[Dataset entries]
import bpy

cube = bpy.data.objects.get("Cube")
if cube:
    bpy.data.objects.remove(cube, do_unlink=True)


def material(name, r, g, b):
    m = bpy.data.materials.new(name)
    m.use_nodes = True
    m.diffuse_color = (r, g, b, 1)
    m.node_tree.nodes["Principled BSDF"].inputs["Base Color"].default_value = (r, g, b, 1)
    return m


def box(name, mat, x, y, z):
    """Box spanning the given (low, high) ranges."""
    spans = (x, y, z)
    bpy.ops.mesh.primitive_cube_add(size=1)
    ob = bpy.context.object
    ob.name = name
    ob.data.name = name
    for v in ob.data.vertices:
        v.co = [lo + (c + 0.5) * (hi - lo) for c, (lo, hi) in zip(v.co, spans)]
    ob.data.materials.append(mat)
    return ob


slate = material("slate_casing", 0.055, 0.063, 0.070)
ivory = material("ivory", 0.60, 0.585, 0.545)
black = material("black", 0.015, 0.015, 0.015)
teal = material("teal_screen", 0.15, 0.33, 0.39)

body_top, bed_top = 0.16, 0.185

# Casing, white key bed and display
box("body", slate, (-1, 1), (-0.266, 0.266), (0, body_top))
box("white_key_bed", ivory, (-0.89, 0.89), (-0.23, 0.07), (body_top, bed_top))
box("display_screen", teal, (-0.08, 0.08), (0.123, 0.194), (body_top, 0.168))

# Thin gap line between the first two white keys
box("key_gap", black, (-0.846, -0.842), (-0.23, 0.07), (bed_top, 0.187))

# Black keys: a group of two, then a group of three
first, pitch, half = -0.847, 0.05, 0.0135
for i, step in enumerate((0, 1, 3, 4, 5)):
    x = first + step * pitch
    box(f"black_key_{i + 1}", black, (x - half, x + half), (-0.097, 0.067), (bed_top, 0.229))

==

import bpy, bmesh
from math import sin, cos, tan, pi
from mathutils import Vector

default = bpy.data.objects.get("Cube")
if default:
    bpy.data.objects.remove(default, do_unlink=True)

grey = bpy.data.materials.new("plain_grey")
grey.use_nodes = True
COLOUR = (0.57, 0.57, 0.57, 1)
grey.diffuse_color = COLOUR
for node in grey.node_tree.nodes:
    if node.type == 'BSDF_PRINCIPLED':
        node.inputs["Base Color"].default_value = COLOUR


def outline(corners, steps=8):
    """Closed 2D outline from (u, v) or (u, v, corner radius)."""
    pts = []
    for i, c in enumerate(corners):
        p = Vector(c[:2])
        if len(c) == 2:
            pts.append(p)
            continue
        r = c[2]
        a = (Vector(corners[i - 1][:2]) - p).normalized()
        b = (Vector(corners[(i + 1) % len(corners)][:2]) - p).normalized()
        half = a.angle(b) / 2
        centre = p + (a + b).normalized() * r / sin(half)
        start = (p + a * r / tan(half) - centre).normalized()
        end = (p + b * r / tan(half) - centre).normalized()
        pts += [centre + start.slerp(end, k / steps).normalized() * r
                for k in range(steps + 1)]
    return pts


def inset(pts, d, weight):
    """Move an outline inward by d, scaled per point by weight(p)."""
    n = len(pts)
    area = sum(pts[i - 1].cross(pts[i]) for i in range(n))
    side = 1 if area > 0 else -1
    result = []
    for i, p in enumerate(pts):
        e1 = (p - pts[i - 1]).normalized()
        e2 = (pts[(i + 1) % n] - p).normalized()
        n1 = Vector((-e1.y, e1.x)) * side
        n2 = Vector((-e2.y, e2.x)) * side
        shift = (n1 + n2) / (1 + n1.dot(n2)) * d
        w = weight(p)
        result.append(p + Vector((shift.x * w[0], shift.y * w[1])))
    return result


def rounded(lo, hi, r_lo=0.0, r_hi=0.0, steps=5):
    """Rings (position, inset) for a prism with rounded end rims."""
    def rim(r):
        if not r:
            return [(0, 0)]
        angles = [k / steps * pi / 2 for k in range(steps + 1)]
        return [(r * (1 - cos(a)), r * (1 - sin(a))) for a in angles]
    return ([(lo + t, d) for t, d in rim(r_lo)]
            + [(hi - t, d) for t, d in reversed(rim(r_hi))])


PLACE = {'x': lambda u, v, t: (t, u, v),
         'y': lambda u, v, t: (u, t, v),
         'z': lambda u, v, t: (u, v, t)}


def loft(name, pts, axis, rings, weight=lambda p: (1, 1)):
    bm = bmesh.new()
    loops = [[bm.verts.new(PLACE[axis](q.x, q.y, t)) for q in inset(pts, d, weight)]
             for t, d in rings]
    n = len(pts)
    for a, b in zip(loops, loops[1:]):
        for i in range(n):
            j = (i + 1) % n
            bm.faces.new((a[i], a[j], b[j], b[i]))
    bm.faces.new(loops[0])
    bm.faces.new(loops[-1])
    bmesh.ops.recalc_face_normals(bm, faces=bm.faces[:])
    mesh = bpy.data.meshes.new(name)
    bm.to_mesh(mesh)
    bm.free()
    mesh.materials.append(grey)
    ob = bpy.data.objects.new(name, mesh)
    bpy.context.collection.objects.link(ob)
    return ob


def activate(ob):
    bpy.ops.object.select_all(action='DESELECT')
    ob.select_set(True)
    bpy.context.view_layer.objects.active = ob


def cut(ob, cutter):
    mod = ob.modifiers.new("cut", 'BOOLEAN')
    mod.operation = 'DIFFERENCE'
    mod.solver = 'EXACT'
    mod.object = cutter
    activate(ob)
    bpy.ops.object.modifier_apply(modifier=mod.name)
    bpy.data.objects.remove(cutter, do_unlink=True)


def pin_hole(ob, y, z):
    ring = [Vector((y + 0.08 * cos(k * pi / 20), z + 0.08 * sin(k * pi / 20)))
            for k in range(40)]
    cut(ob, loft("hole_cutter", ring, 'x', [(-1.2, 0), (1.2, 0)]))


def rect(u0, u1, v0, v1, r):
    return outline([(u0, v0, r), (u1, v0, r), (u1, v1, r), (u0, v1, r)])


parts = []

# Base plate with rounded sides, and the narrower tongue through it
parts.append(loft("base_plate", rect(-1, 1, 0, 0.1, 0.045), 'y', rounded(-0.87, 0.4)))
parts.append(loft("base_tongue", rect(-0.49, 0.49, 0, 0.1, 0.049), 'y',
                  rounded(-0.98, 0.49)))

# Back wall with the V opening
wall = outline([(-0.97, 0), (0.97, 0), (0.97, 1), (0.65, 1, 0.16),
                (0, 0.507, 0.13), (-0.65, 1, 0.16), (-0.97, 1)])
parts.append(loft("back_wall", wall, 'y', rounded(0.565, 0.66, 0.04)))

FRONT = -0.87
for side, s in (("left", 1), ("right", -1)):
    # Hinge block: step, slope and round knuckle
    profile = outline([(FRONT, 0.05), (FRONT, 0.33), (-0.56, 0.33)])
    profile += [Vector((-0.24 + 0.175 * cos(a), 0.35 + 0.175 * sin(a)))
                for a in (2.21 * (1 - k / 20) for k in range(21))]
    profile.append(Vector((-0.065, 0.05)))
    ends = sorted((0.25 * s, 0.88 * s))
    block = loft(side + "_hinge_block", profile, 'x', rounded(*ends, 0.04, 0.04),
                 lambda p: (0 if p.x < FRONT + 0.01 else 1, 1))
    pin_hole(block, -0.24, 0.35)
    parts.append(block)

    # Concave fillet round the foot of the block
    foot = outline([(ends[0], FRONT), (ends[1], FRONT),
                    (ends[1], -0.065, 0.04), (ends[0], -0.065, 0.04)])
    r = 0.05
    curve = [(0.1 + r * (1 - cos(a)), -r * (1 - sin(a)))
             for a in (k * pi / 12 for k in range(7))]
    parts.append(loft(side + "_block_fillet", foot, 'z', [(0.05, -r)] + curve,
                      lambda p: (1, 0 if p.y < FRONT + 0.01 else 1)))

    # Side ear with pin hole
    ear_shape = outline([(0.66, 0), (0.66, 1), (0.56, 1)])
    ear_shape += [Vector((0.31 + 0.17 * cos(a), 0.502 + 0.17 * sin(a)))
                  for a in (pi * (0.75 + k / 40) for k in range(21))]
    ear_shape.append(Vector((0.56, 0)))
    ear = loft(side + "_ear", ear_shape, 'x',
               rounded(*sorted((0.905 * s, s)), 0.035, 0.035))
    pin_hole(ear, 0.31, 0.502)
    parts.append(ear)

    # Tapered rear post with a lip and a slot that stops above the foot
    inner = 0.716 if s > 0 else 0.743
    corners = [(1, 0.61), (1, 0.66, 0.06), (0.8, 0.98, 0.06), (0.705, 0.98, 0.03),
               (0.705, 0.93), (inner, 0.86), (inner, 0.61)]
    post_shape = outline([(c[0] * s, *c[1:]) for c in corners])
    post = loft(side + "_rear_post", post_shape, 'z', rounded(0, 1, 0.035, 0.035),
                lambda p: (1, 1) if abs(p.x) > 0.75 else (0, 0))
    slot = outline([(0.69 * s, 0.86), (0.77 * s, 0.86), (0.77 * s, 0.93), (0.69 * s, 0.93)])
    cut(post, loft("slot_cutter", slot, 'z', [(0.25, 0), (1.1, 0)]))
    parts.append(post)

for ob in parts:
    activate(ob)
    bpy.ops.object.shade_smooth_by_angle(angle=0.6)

--

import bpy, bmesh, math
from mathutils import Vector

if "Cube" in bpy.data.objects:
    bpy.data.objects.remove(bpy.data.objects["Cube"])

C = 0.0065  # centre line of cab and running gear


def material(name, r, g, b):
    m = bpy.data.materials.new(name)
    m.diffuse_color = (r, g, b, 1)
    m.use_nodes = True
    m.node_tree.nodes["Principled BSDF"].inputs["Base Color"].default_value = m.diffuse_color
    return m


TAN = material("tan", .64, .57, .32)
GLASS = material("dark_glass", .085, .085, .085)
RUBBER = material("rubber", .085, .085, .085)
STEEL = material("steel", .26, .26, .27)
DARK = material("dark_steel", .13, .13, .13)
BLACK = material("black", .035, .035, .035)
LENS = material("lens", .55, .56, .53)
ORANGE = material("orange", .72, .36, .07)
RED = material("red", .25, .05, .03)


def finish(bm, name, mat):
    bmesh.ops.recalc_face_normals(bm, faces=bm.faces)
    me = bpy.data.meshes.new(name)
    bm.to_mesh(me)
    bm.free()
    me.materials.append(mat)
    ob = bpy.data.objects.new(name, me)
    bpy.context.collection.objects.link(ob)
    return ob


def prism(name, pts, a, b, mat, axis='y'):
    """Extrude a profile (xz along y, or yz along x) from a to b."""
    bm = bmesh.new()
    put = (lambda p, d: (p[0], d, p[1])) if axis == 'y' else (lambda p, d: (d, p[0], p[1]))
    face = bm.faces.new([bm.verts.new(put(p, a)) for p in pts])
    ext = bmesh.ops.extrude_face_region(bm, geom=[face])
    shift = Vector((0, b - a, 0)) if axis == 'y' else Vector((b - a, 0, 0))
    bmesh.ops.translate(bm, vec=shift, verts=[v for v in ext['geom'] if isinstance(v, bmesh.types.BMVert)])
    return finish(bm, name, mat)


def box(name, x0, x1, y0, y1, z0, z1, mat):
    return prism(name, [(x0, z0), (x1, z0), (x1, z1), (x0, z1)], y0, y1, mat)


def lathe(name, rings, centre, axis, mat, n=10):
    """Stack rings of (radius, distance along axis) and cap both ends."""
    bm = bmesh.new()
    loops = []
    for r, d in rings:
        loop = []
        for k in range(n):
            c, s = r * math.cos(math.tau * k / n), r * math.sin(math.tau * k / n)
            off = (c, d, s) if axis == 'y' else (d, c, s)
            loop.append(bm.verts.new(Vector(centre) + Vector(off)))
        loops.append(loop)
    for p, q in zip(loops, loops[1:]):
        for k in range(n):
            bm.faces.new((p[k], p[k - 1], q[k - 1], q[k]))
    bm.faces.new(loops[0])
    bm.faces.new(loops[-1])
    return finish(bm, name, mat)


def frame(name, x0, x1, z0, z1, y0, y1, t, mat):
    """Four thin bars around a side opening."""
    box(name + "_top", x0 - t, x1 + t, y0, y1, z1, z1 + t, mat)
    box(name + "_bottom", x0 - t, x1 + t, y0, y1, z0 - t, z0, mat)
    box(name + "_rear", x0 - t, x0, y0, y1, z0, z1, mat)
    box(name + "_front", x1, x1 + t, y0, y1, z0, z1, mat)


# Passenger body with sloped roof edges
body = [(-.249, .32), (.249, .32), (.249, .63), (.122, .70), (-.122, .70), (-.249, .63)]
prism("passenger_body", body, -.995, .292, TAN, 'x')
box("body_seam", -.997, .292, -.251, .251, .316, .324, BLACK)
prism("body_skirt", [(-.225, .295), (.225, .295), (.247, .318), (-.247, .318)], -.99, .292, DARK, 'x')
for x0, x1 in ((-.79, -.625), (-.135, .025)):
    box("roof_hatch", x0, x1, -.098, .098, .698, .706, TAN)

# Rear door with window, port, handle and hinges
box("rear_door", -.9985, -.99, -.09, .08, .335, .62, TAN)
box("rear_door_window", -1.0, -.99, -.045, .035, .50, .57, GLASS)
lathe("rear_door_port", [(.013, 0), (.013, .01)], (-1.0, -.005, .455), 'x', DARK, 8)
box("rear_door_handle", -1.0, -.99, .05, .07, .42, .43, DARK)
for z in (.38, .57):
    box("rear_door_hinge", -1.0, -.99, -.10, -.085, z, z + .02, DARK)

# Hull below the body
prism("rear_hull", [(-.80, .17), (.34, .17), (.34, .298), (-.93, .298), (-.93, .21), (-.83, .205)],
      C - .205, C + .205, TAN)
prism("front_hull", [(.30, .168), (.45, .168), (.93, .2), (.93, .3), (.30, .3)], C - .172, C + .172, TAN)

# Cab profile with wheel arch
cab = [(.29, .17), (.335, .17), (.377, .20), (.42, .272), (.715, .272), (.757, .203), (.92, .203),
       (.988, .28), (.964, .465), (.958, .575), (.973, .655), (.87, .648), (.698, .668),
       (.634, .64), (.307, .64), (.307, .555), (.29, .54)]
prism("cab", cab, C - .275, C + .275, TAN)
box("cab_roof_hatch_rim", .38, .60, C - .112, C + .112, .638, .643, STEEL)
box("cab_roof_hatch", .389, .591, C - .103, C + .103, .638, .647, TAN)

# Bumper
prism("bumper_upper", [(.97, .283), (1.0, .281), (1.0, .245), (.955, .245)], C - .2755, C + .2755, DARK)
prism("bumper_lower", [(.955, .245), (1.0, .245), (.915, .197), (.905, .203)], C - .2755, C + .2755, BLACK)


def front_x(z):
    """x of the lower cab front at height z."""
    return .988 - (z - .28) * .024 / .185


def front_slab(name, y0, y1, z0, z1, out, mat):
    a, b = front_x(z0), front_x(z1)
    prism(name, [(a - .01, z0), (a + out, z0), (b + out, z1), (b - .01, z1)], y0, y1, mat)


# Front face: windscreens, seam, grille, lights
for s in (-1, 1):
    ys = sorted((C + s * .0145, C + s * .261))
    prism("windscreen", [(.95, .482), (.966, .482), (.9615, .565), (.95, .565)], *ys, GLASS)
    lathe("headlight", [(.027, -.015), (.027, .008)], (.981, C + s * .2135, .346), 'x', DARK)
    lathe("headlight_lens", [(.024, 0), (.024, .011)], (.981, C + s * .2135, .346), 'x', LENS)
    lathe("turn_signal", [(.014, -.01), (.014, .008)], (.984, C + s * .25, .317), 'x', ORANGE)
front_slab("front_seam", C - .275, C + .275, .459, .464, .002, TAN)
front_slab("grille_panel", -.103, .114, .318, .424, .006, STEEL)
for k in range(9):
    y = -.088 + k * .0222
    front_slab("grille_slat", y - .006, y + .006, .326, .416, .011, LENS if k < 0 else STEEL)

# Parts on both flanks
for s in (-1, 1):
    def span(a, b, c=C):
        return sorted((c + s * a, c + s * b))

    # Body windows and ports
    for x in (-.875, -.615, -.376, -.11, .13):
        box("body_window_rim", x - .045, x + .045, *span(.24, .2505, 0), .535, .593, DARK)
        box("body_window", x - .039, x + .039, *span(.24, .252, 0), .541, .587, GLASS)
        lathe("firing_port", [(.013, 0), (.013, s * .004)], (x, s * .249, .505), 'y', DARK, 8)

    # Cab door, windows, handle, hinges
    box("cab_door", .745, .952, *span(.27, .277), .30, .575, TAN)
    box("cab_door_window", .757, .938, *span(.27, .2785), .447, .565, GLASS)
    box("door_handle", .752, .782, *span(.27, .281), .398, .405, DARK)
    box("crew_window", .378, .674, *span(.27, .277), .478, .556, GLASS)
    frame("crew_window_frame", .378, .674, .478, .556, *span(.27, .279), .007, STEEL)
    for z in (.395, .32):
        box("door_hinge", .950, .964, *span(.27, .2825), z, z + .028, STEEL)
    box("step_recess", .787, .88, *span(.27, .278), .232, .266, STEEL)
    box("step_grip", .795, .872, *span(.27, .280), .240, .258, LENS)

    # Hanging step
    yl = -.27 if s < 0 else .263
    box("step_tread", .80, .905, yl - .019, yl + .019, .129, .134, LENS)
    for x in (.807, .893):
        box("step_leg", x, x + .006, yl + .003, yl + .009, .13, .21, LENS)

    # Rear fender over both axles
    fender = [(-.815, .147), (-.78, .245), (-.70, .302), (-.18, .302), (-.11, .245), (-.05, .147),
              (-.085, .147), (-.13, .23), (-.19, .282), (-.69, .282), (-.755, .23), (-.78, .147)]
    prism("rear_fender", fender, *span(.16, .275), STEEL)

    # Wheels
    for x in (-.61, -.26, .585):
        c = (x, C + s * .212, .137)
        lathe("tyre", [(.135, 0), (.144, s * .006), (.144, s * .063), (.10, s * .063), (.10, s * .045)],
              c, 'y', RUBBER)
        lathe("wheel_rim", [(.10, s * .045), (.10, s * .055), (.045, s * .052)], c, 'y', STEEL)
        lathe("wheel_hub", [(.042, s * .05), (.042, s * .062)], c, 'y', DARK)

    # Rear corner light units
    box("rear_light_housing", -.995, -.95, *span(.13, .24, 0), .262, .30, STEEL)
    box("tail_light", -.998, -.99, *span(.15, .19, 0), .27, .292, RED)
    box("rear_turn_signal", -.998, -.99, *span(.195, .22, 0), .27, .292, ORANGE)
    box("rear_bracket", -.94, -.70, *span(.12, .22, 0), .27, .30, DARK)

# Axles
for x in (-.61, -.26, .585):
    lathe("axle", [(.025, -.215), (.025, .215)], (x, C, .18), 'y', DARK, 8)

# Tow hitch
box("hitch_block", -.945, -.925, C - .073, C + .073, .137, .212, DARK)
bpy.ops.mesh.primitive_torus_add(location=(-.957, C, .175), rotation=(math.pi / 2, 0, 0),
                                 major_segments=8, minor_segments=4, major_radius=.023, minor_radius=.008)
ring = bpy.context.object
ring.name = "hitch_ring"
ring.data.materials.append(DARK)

:: AIM OF THE TASK ::
The expected answer is a number and nothing else: how many lines above include the word "inset".

:: SOLUTION FOR THIS TASK ::
3